The records follow. Copy them exactly, but omit the pictures.

[[ Material shown open ]]

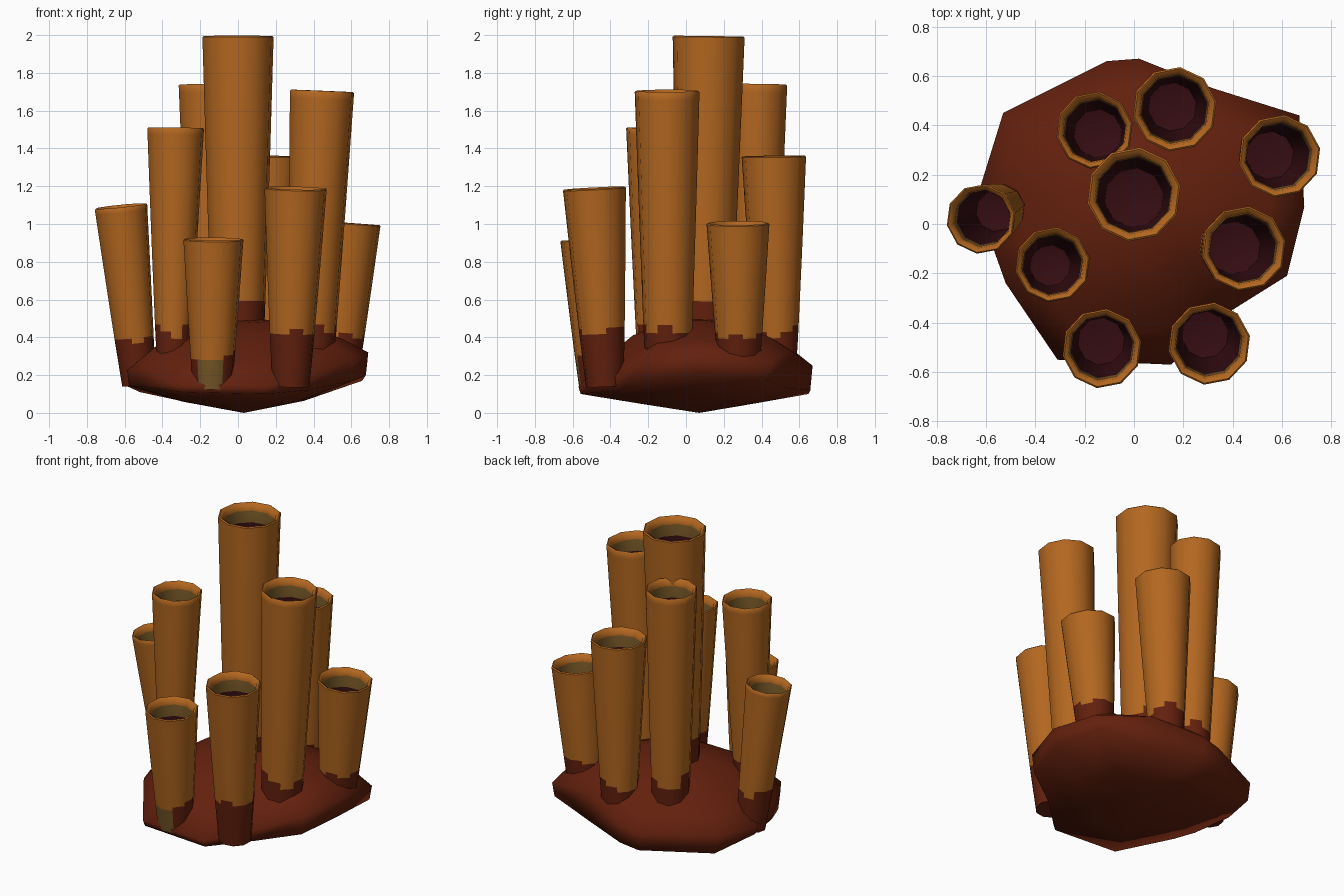
import bpy, bmesh, math, random
from mathutils import Vector

if "Cube" in bpy.data.objects:
    bpy.data.objects.remove(bpy.data.objects["Cube"])

random.seed(4)


def material(name, rgb):
    m = bpy.data.materials.new(name)
    m.diffuse_color = (*rgb, 1)
    m.use_nodes = True
    m.node_tree.nodes["Principled BSDF"].inputs["Base Color"].default_value = m.diffuse_color
    return m


MATS = [material("orange_tube", (0.45, 0.135, 0.014)),
        material("rust_rock", (0.125, 0.0145, 0.004)),
        material("olive_inner", (0.18, 0.095, 0.020)),
        material("dark_hollow", (0.036, 0.004, 0.006))]
ORANGE, RUST, OLIVE, DARK = range(4)


def loft(name, rings, colour, angle, cap_start=None, cap_end=None):
    """Skin a list of rings; colour(ring, side) gives the material index."""
    bm = bmesh.new()
    loops = [[bm.verts.new(p) for p in ring] for ring in rings]
    n = len(loops[0])
    for k in range(len(loops) - 1):
        for i in range(n):
            j = (i + 1) % n
            f = bm.faces.new((loops[k][i], loops[k][j], loops[k + 1][j], loops[k + 1][i]))
            f.material_index = colour(k, i)
    for point, loop, k in ((cap_start, loops[0], 0), (cap_end, loops[-1], len(rings) - 2)):
        if point is not None:
            tip = bm.verts.new(point)
            for i in range(n):
                f = bm.faces.new((loop[i], loop[(i + 1) % n], tip))
                f.material_index = colour(k, i)
    bmesh.ops.recalc_face_normals(bm, faces=bm.faces)
    for f in bm.faces:
        f.smooth = True
    me = bpy.data.meshes.new(name)
    bm.to_mesh(me)
    bm.free()
    for m in MATS:
        me.materials.append(m)
    me.set_sharp_from_angle(angle=math.radians(angle))
    ob = bpy.data.objects.new(name, me)
    bpy.context.collection.objects.link(ob)
    return ob


# Rock base: irregular rim (x, y, low z, high z), dome above, shallow point below
RIM = [(0.69, 0.07, 0.20, 0.32), (0.67, 0.44, 0.17, 0.26), (0.32, 0.55, 0.13, 0.33),
       (0.02, 0.67, 0.12, 0.25), (-0.11, 0.66, 0.10, 0.22), (-0.53, 0.45, 0.11, 0.23),
       (-0.62, 0.16, 0.15, 0.20), (-0.57, -0.10, 0.14, 0.24), (-0.52, -0.24, 0.14, 0.25),
       (-0.31, -0.55, 0.11, 0.15), (0.15, -0.57, 0.10, 0.14), (0.38, -0.36, 0.12, 0.20),
       (0.62, -0.21, 0.17, 0.29)]
CX, CY, PEAK = 0.03, 0.07, 0.50


def rim_ring(scale, height):
    return [(CX + (x - CX) * scale, CY + (y - CY) * scale, height(lo, hi))
            for x, y, lo, hi in RIM]


base_rings = [rim_ring(0.5, lambda lo, hi: 0.03 + lo * 0.2),
              rim_ring(0.98, lambda lo, hi: lo), rim_ring(1.0, lambda lo, hi: hi)]
for s, f in ((0.8, 0.38), (0.55, 0.75), (0.28, 0.94)):
    base_rings.append(rim_ring(s, lambda lo, hi, f=f: hi + (PEAK - hi) * f))
loft("rock_base", base_rings, lambda k, i: RUST, 80, (CX, CY, 0.0), (CX, CY, PEAK))

# Tubes: base point, base radius, top point, top radius, height of the rust stain
TUBES = {
    "tube_centre": ((0.00, 0.10, 0.35), 0.138, (0.00, 0.12, 1.995), 0.192, 0.64),
    "tube_back_right": ((0.15, 0.48, 0.25), 0.105, (0.165, 0.465, 1.36), 0.172, 0.43),
    "tube_back_left": ((-0.14, 0.36, 0.28), 0.112, (-0.16, 0.38, 1.74), 0.157, 0.50),
    "tube_right": ((0.53, 0.28, 0.18), 0.105, (0.59, 0.275, 1.005), 0.168, 0.40),
    "tube_right_front": ((0.385, -0.095, 0.25), 0.122, (0.445, -0.10, 1.705), 0.173, 0.47),
    "tube_front_right": ((0.28, -0.43, 0.14), 0.100, (0.305, -0.485, 1.19), 0.168, 0.42),
    "tube_front_left": ((-0.135, -0.46, 0.13), 0.105, (-0.13, -0.505, 0.92), 0.162, 0.31),
    "tube_left_front": ((-0.345, -0.17, 0.25), 0.085, (-0.33, -0.165, 1.51), 0.153, 0.43),
    "tube_left": ((-0.525, 0.07, 0.15), 0.090, (-0.62, 0.02, 1.095), 0.142, 0.40),
}
SIDES = 10


def tube(name, base, r0, top, r1, stain):
    a, b = Vector(base), Vector(top)
    axis = (b - a).normalized()
    u = Vector((1, 0, 0))
    u = (u - axis * u.dot(axis)).normalized()
    v = axis.cross(u)
    length = (b - a).length

    def ring(depth, r):
        c = b - axis * depth
        return [c + (u * math.cos(t) + v * math.sin(t)) * r
                for t in (2 * math.pi * (i + 0.3) / SIDES for i in range(SIDES))]

    # Outer wall, with close rings near the stain edge
    s = (stain - base[2]) / (top[2] - base[2])
    steps = [0, s - 0.03, s, s + 0.03, s + 0.06, 0.5, 0.65, 0.8, 0.9, 0.97]
    steps = sorted(t for t in steps if t >= 0)
    rings = [ring(length * (1 - t), r0 + (r1 - r0) * t ** 0.9) for t in steps]
    outer = len(rings)
    # Rounded lip, inner wall and deep hollow
    rings += [ring(0.006, r1), ring(0.0, r1 * 0.96), ring(0.012, r1 * 0.85),
              ring(0.045, r1 * 0.81), ring(0.12, r1 * 0.79),
              ring(length * 0.65, (r0 + (r1 - r0) * 0.35) * 0.77)]
    jag = [random.choice((-0.03, 0, 0.03)) for _ in range(SIDES)]

    def colour(k, i):
        if k < outer - 1:
            if steps[k] + 0.001 < s + jag[i]:
                patch = name == "tube_front_left" and i in (6, 7)
                return OLIVE if patch else RUST
            return ORANGE
        if k < outer + 3:
            return ORANGE
        return OLIVE if k == outer + 3 else DARK

    loft(name, rings, colour, 50, a, b - axis * length * 0.67)


for name, spec in TUBES.items():
    tube(name, *spec)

[[ Material shown closed ]]

• [Worked solution]
import bpy, bmesh, math, random
from mathutils import Vector

if "Cube" in bpy.data.objects:
    bpy.data.objects.remove(bpy.data.objects["Cube"])

random.seed(4)


def material(name, rgb):
    m = bpy.data.materials.new(name)
    m.diffuse_color = (*rgb, 1)
    m.use_nodes = True
    m.node_tree.nodes["Principled BSDF"].inputs["Base Color"].default_value = m.diffuse_color
    return m


MATS = [material("orange_tube", (0.45, 0.135, 0.014)),
        material("rust_rock", (0.125, 0.0145, 0.004)),
        material("olive_inner", (0.18, 0.095, 0.020)),
        material("dark_hollow", (0.036, 0.004, 0.006))]
ORANGE, RUST, OLIVE, DARK = range(4)


def loft(name, rings, colour, angle, cap_start=None, cap_end=None):
    """Skin a list of rings; colour(ring, side) gives the material index."""
    bm = bmesh.new()
    loops = [[bm.verts.new(p) for p in ring] for ring in rings]
    n = len(loops[0])
    for k in range(len(loops) - 1):
        for i in range(n):
            j = (i + 1) % n
            f = bm.faces.new((loops[k][i], loops[k][j], loops[k + 1][j], loops[k + 1][i]))
            f.material_index = colour(k, i)
    for point, loop, k in ((cap_start, loops[0], 0), (cap_end, loops[-1], len(rings) - 2)):
        if point is not None:
            tip = bm.verts.new(point)
            for i in range(n):
                f = bm.faces.new((loop[i], loop[(i + 1) % n], tip))
                f.material_index = colour(k, i)
    bmesh.ops.recalc_face_normals(bm, faces=bm.faces)
    for f in bm.faces:
        f.smooth = True
    me = bpy.data.meshes.new(name)
    bm.to_mesh(me)
    bm.free()
    for m in MATS:
        me.materials.append(m)
    me.set_sharp_from_angle(angle=math.radians(angle))
    ob = bpy.data.objects.new(name, me)
    bpy.context.collection.objects.link(ob)
    return ob


# Rock base: irregular rim (x, y, low z, high z), dome above, shallow point below
RIM = [(0.69, 0.07, 0.20, 0.32), (0.67, 0.44, 0.17, 0.26), (0.32, 0.55, 0.13, 0.33),
       (0.02, 0.67, 0.12, 0.25), (-0.11, 0.66, 0.10, 0.22), (-0.53, 0.45, 0.11, 0.23),
       (-0.62, 0.16, 0.15, 0.20), (-0.57, -0.10, 0.14, 0.24), (-0.52, -0.24, 0.14, 0.25),
       (-0.31, -0.55, 0.11, 0.15), (0.15, -0.57, 0.10, 0.14), (0.38, -0.36, 0.12, 0.20),
       (0.62, -0.21, 0.17, 0.29)]
CX, CY, PEAK = 0.03, 0.07, 0.50


def rim_ring(scale, height):
    return [(CX + (x - CX) * scale, CY + (y - CY) * scale, height(lo, hi))
            for x, y, lo, hi in RIM]


base_rings = [rim_ring(0.5, lambda lo, hi: 0.03 + lo * 0.2),
              rim_ring(0.98, lambda lo, hi: lo), rim_ring(1.0, lambda lo, hi: hi)]
for s, f in ((0.8, 0.38), (0.55, 0.75), (0.28, 0.94)):
    base_rings.append(rim_ring(s, lambda lo, hi, f=f: hi + (PEAK - hi) * f))
loft("rock_base", base_rings, lambda k, i: RUST, 80, (CX, CY, 0.0), (CX, CY, PEAK))

# Tubes: base point, base radius, top point, top radius, height of the rust stain
TUBES = {
    "tube_centre": ((0.00, 0.10, 0.35), 0.138, (0.00, 0.12, 1.995), 0.192, 0.64),
    "tube_back_right": ((0.15, 0.48, 0.25), 0.105, (0.165, 0.465, 1.36), 0.172, 0.43),
    "tube_back_left": ((-0.14, 0.36, 0.28), 0.112, (-0.16, 0.38, 1.74), 0.157, 0.50),
    "tube_right": ((0.53, 0.28, 0.18), 0.105, (0.59, 0.275, 1.005), 0.168, 0.40),
    "tube_right_front": ((0.385, -0.095, 0.25), 0.122, (0.445, -0.10, 1.705), 0.173, 0.47),
    "tube_front_right": ((0.28, -0.43, 0.14), 0.100, (0.305, -0.485, 1.19), 0.168, 0.42),
    "tube_front_left": ((-0.135, -0.46, 0.13), 0.105, (-0.13, -0.505, 0.92), 0.162, 0.31),
    "tube_left_front": ((-0.345, -0.17, 0.25), 0.085, (-0.33, -0.165, 1.51), 0.153, 0.43),
    "tube_left": ((-0.525, 0.07, 0.15), 0.090, (-0.62, 0.02, 1.095), 0.142, 0.40),
}
SIDES = 10


def tube(name, base, r0, top, r1, stain):
    a, b = Vector(base), Vector(top)
    axis = (b - a).normalized()
    u = Vector((1, 0, 0))
    u = (u - axis * u.dot(axis)).normalized()
    v = axis.cross(u)
    length = (b - a).length

    def ring(depth, r):
        c = b - axis * depth
        return [c + (u * math.cos(t) + v * math.sin(t)) * r
                for t in (2 * math.pi * (i + 0.3) / SIDES for i in range(SIDES))]

    # Outer wall, with close rings near the stain edge
    s = (stain - base[2]) / (top[2] - base[2])
    steps = [0, s - 0.03, s, s + 0.03, s + 0.06, 0.5, 0.65, 0.8, 0.9, 0.97]
    steps = sorted(t for t in steps if t >= 0)
    rings = [ring(length * (1 - t), r0 + (r1 - r0) * t ** 0.9) for t in steps]
    outer = len(rings)
    # Rounded lip, inner wall and deep hollow
    rings += [ring(0.006, r1), ring(0.0, r1 * 0.96), ring(0.012, r1 * 0.85),
              ring(0.045, r1 * 0.81), ring(0.12, r1 * 0.79),
              ring(length * 0.65, (r0 + (r1 - r0) * 0.35) * 0.77)]
    jag = [random.choice((-0.03, 0, 0.03)) for _ in range(SIDES)]

    def colour(k, i):
        if k < outer - 1:
            if steps[k] + 0.001 < s + jag[i]:
                patch = name == "tube_front_left" and i in (6, 7)
                return OLIVE if patch else RUST
            return ORANGE
        if k < outer + 3:
            return ORANGE
        return OLIVE if k == outer + 3 else DARK

    loft(name, rings, colour, 50, a, b - axis * length * 0.67)


for name, spec in TUBES.items():
    tube(name, *spec)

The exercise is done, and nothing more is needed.